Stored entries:
##########
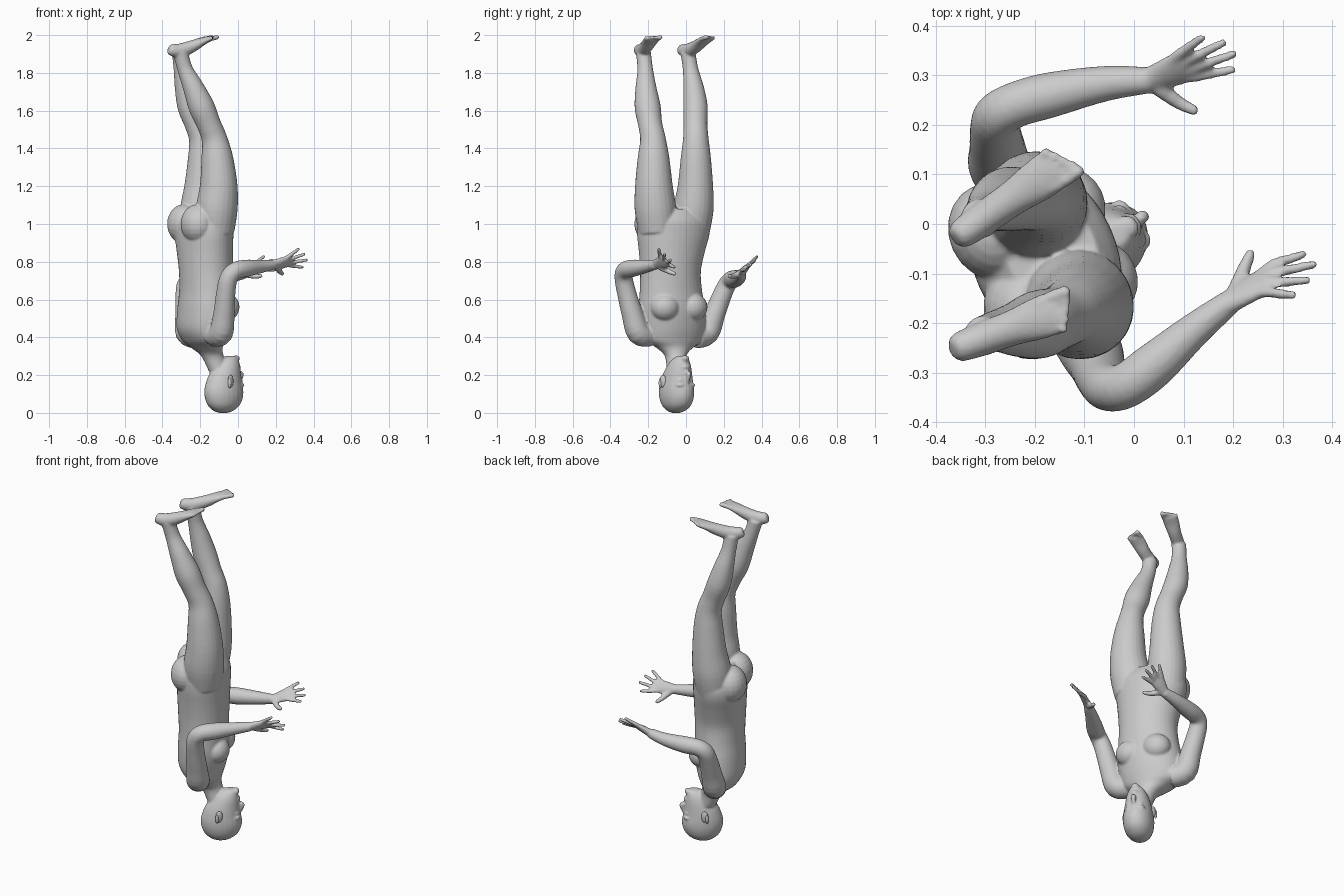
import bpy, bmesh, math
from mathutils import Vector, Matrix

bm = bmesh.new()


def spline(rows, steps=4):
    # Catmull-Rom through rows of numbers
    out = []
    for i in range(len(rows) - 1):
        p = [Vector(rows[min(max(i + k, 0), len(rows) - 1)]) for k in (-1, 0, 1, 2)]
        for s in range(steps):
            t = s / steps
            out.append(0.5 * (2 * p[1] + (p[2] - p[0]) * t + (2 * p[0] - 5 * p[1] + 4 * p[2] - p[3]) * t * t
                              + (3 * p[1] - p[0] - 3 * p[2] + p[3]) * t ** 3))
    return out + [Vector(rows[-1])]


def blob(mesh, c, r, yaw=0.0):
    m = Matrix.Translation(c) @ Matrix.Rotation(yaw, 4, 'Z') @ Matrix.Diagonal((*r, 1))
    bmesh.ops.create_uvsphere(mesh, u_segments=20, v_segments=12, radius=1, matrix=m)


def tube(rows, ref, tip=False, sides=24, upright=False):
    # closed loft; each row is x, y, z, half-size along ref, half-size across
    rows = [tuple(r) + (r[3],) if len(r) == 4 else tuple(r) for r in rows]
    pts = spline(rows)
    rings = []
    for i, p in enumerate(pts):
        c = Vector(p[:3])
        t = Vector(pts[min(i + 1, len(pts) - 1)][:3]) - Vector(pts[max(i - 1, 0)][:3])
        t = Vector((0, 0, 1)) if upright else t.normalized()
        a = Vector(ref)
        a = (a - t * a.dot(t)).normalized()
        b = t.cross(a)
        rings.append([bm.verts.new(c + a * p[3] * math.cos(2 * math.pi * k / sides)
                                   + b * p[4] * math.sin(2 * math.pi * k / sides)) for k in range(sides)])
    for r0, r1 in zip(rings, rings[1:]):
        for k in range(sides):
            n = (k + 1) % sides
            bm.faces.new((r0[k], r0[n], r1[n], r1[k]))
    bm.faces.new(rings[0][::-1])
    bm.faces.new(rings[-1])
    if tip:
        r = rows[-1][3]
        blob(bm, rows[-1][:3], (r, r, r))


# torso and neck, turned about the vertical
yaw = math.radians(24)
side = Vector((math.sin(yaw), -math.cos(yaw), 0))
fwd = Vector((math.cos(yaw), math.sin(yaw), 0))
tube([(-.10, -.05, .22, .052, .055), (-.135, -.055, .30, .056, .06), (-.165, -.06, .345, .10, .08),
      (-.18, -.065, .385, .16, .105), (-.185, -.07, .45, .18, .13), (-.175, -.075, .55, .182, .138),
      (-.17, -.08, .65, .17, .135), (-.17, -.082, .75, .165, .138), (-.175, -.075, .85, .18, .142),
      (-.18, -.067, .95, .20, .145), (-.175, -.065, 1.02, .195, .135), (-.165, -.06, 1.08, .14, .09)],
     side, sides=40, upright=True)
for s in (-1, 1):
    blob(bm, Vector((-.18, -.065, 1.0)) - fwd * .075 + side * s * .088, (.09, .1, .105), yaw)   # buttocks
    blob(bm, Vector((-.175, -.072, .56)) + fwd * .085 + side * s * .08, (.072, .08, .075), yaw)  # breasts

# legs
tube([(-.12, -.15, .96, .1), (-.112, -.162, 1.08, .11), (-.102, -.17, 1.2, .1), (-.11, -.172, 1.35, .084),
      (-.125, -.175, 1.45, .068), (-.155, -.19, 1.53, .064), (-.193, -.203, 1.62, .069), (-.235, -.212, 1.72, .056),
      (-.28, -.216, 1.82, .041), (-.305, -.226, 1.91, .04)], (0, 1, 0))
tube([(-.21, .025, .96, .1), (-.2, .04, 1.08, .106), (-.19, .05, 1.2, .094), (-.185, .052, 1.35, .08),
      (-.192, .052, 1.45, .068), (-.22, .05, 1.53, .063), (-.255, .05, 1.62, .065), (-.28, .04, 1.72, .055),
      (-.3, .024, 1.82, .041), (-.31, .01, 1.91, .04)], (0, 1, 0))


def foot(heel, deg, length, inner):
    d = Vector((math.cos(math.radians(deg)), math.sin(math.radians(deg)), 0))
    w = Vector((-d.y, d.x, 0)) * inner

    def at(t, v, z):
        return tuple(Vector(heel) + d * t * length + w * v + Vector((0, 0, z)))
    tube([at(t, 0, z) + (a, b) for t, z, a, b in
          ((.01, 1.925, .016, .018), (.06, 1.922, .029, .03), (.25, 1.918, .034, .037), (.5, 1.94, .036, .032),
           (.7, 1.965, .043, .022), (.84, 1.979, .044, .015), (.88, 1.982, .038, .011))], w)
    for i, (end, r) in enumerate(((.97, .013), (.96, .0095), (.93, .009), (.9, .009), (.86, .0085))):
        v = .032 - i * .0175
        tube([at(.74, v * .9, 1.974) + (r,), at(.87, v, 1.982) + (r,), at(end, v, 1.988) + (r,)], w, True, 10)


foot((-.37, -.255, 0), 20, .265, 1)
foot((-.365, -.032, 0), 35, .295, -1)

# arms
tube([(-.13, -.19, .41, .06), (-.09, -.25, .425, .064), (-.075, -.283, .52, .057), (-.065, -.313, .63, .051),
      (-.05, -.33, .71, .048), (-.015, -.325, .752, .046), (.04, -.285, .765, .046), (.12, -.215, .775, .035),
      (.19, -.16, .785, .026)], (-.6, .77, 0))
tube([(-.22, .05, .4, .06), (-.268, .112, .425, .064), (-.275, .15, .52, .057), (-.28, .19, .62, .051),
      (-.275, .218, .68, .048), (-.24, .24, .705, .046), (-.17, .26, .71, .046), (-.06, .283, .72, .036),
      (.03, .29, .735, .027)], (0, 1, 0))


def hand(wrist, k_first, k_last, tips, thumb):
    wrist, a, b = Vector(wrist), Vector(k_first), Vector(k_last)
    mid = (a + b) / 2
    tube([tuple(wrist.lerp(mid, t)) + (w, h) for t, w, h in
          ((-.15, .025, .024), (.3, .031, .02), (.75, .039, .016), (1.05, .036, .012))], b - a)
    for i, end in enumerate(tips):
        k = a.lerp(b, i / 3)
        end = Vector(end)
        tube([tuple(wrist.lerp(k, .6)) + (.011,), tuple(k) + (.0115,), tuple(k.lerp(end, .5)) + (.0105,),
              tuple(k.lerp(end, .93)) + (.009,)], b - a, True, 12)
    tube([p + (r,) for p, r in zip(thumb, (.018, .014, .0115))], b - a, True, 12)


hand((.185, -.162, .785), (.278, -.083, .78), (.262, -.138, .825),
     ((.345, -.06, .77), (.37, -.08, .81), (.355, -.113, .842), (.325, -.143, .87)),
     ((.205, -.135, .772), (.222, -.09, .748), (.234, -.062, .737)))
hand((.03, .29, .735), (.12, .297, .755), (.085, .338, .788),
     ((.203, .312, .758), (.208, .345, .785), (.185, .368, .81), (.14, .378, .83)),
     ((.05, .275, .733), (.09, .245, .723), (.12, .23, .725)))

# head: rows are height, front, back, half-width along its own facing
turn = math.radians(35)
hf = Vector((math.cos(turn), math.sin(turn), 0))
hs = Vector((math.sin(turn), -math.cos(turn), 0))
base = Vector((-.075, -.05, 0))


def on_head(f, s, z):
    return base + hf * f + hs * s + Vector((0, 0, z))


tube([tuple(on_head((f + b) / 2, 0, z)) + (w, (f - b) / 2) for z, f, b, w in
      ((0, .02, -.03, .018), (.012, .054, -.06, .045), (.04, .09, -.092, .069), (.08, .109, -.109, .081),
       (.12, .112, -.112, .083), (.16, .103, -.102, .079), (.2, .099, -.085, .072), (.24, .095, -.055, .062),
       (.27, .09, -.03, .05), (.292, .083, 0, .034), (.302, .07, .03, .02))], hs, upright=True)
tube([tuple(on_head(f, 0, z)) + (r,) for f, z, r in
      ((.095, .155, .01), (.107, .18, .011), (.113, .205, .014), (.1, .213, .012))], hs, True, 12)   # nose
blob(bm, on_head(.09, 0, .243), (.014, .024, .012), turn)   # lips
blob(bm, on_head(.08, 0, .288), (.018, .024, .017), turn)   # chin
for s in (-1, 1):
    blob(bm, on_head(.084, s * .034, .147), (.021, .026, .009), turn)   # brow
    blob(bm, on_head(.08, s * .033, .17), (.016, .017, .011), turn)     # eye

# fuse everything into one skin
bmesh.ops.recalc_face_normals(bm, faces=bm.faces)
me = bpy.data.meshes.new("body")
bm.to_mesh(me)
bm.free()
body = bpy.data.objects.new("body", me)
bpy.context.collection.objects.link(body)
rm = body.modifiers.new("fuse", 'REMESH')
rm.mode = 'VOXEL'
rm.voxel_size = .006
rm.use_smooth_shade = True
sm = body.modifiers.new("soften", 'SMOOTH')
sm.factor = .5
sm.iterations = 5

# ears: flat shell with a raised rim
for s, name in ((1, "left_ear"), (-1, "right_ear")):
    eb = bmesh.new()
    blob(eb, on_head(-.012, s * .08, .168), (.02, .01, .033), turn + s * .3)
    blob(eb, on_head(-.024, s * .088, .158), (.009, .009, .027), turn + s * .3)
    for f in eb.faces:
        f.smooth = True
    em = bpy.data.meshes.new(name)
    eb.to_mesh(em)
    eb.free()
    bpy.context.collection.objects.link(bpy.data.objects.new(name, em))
##########
HOW TO COMPLETE THIS TASK: Copy out every line of the entries where the string "sides" shows up.

FINISHED EXERCISE:
def tube(rows, ref, tip=False, sides=24, upright=False):
        rings.append([bm.verts.new(c + a * p[3] * math.cos(2 * math.pi * k / sides)
                                   + b * p[4] * math.sin(2 * math.pi * k / sides)) for k in range(sides)])
        for k in range(sides):
            n = (k + 1) % sides
     side, sides=40, upright=True)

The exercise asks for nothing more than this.